Speaking at the second day of the event, on Thursday, Durban Automotive Cluster (DAC) chairperson Andrew Velleman said the post-2020 policy landscape, which involved strident debate and a “robust and transparent process”, constituting the lead-up to the Automotive Masterplan, would be an appropriate platform to strive towards ambitious, but measured goals.
“At the DAC, we are positive and ambitious about what can be achieved. The future of the automotive industry in terms of product, processes and technology will be very different from the present . . . but we cannot be passive. Some local firms are well positioned for the challenges and opportunities ahead. However, others are definitely less so and will require significant investment to remain competitive,” he said.
The DAC was established 15 years ago as a public–private partnership between the eThekwini municipality and the automotive manufacturing industry within its ambit. The latter includes over 40 companies employing about 17 000 people.
Its ongoing vision is to promote the growth and competitiveness of the KwaZulu-Natal automotive manufacturing sector and establish mutual competitive advantages to help the sector overcome generic challenges.
Commenting on the achievements of the show, Velleman said organisers had set a target of attracting the participation of five out of seven original-equipment manufacturers.
Instead, six had played an active role in addressing delegates, sharing case studies, participating in the buyer supplier meetings and exhibiting.
Large companies had also facilitated the participation of the 33 black-owned enterprises that made up the total of 181 exhibitors.
MATCHMAKING FOR LOCALISATION
However, for Velleman, one of the most important aspects of the event was the private buyer supplier meetings that run concurrently with the various presentations.
“Buyers who have identified imported components that they believe can be localised are matched with suppliers who have the associated product and process capabilities to locally produce these imported components,” he said.

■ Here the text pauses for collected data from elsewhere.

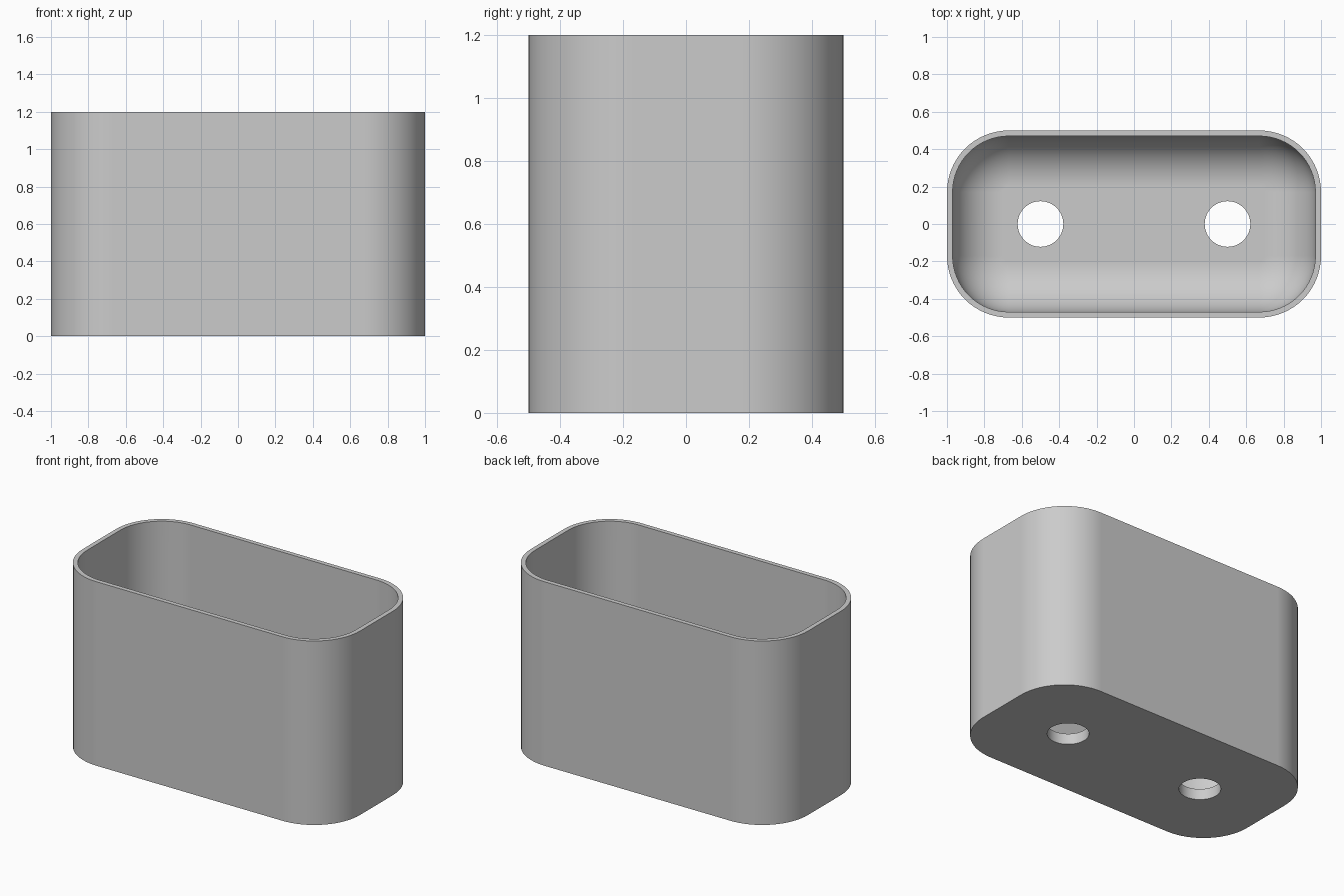
import bpy, bmesh
from math import sin, cos, pi, radians

if "Cube" in bpy.data.objects:
    bpy.data.objects.remove(bpy.data.objects["Cube"], do_unlink=True)

HALF_X, HALF_Y, HEIGHT, CORNER = 1.0, 0.5, 1.2, 0.33
WALL, FLOOR, FILLET = 0.03, 0.07, 0.27
ARC = 16

grey = bpy.data.materials.new("light grey")
grey.use_nodes = True
colour = (0.6, 0.6, 0.6, 1)
grey.diffuse_color = colour
grey.node_tree.nodes["Principled BSDF"].inputs["Base Color"].default_value = colour


def ring(bm, inset, z):
    """Rounded rectangle of vertices, moved inwards by inset."""
    r = CORNER - inset
    verts = []
    for q, (sx, sy) in enumerate([(1, 1), (-1, 1), (-1, -1), (1, -1)]):
        for i in range(ARC + 1):
            a = (q + i / ARC) * pi / 2
            verts.append(bm.verts.new((sx * (HALF_X - CORNER) + r * cos(a),
                                       sy * (HALF_Y - CORNER) + r * sin(a), z)))
    return verts


# Tub: outside wall, rim, inside wall, rounded inner bottom edge, flat floor
bm = bmesh.new()
levels = [(0, 0), (0, HEIGHT), (WALL, HEIGHT)]
for i in range(ARC + 1):
    a = i / ARC * pi / 2
    levels.append((WALL + FILLET * (1 - cos(a)), FLOOR + FILLET * (1 - sin(a))))
rings = [ring(bm, inset, z) for inset, z in levels]
for low, high in zip(rings, rings[1:]):
    n = len(low)
    for i in range(n):
        j = (i + 1) % n
        bm.faces.new((low[i], low[j], high[j], high[i]))
bm.faces.new(rings[0][::-1])
bm.faces.new(rings[-1])
bmesh.ops.recalc_face_normals(bm, faces=bm.faces)
mesh = bpy.data.meshes.new("tub")
bm.to_mesh(mesh)
bm.free()
mesh.materials.append(grey)
tub = bpy.data.objects.new("tub", mesh)
bpy.context.collection.objects.link(tub)

# Two drain holes through the floor
for x in (-0.5, 0.5):
    bpy.ops.mesh.primitive_cylinder_add(vertices=48, radius=0.122, depth=0.4,
                                        location=(x, 0, 0))
    cutter = bpy.context.object
    cutter.name = "drain_cutter"
    cutter.hide_render = True
    cutter.data.materials.append(grey)
    bpy.context.view_layer.objects.active = tub
    cut = tub.modifiers.new("drain", "BOOLEAN")
    cut.operation = "DIFFERENCE"
    cut.solver = "EXACT"
    cut.object = cutter
    bpy.ops.object.modifier_apply(modifier=cut.name)
    bpy.data.objects.remove(cutter, do_unlink=True)

# Smooth curves with crisp rims
bpy.ops.object.select_all(action="DESELECT")
tub.select_set(True)
bpy.context.view_layer.objects.active = tub
bpy.ops.object.shade_smooth_by_angle(angle=radians(35))
weighted = tub.modifiers.new("even_shading", "WEIGHTED_NORMAL")
weighted.keep_sharp = True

Velleman believes that the 200 meetings set up ahead of the event, as well as spontaneous meetings arranged during the show, will start the development of relationships that could be realised commercially at the next model cycle or beyond.

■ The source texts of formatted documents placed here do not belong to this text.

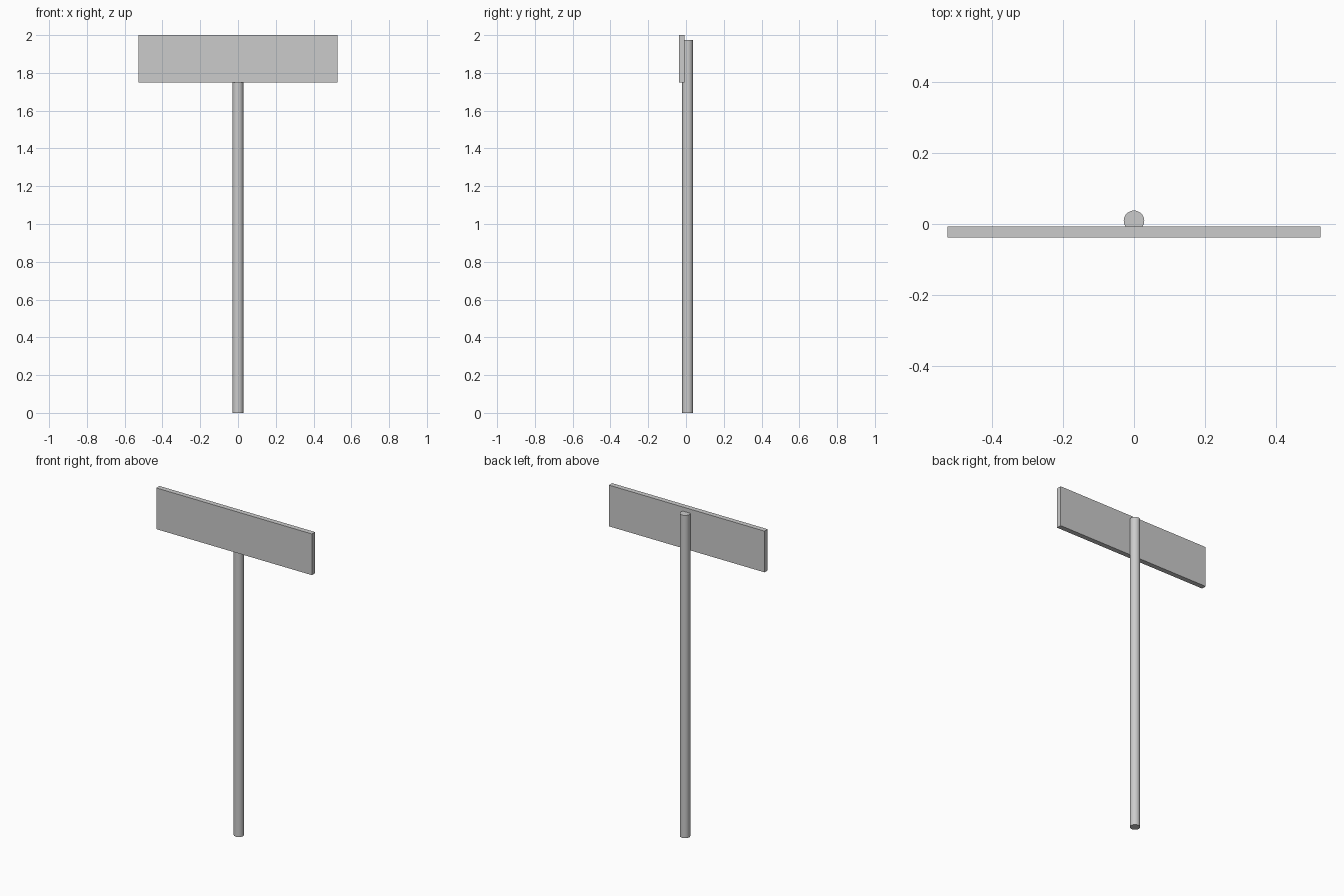
import bpy
from math import radians

if "Cube" in bpy.data.objects:
    bpy.data.objects.remove(bpy.data.objects["Cube"])

POST_RADIUS, POST_HEIGHT, POST_Y = 0.029, 1.975, 0.009
SIGN_SIZE = (1.053, 0.031, 0.252)

# round post standing on the ground, let slightly into the board
bpy.ops.mesh.primitive_cylinder_add(vertices=32, radius=POST_RADIUS, depth=POST_HEIGHT,
                                    location=(0, POST_Y, POST_HEIGHT / 2))
post = bpy.context.object
post.name = "post"
bpy.ops.object.shade_smooth_by_angle(angle=radians(30))

# flat sign board on the front of the post
bpy.ops.mesh.primitive_cube_add(size=1, location=(0, -0.0225, 2 - SIGN_SIZE[2] / 2))
board = bpy.context.object
board.name = "sign_board"
board.scale = SIGN_SIZE
bpy.ops.object.transform_apply(location=False, rotation=False, scale=True)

The DAC has set a target of R50-million in localisation value from this year’s interactions.
Two other important issues covered during the Naacam show were also highlighted by Velleman. Continuous improvement which entailed reducing waste and becoming more efficient and competitive was undeniably difficult. However, every small improvement in operating practices was key to a company remaining relevant and competitive, he said.
Velleman acknowledged that the second issue, productivity, had improved, with increases being objectively measured by the DAC’s benchmark programme.
However, he warned that closer alignment between business, labour and government was needed to achieve the ever higher productivity levels required going forward.
New materials, processes and products would require ever more advanced technical skills. Rapid changes required new thinking and new partnerships to keep pace with the unfolding challenges, Velleman said.